Records from a collection

--------------------------------

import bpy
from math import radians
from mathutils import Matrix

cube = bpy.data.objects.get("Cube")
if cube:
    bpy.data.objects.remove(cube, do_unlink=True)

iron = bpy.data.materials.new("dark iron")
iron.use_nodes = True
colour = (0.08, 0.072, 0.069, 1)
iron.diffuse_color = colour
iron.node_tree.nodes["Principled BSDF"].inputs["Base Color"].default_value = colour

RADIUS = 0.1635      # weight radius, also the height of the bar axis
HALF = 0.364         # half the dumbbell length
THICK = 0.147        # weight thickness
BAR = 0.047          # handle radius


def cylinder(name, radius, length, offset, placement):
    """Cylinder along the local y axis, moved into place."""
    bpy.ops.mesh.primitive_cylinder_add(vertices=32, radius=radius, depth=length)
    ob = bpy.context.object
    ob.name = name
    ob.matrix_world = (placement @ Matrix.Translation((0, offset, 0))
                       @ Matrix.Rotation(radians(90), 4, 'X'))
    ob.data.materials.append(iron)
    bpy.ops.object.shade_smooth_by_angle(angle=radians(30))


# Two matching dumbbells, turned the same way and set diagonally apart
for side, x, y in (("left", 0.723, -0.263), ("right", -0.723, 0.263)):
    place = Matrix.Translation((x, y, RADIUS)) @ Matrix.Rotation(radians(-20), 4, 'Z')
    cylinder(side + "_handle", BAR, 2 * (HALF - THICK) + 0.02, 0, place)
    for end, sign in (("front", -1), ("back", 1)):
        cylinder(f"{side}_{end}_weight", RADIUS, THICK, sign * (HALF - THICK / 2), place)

--------------------------------

In the entries above, find each line with the word "import" and return it.

import bpy
from math import radians
from mathutils import Matrix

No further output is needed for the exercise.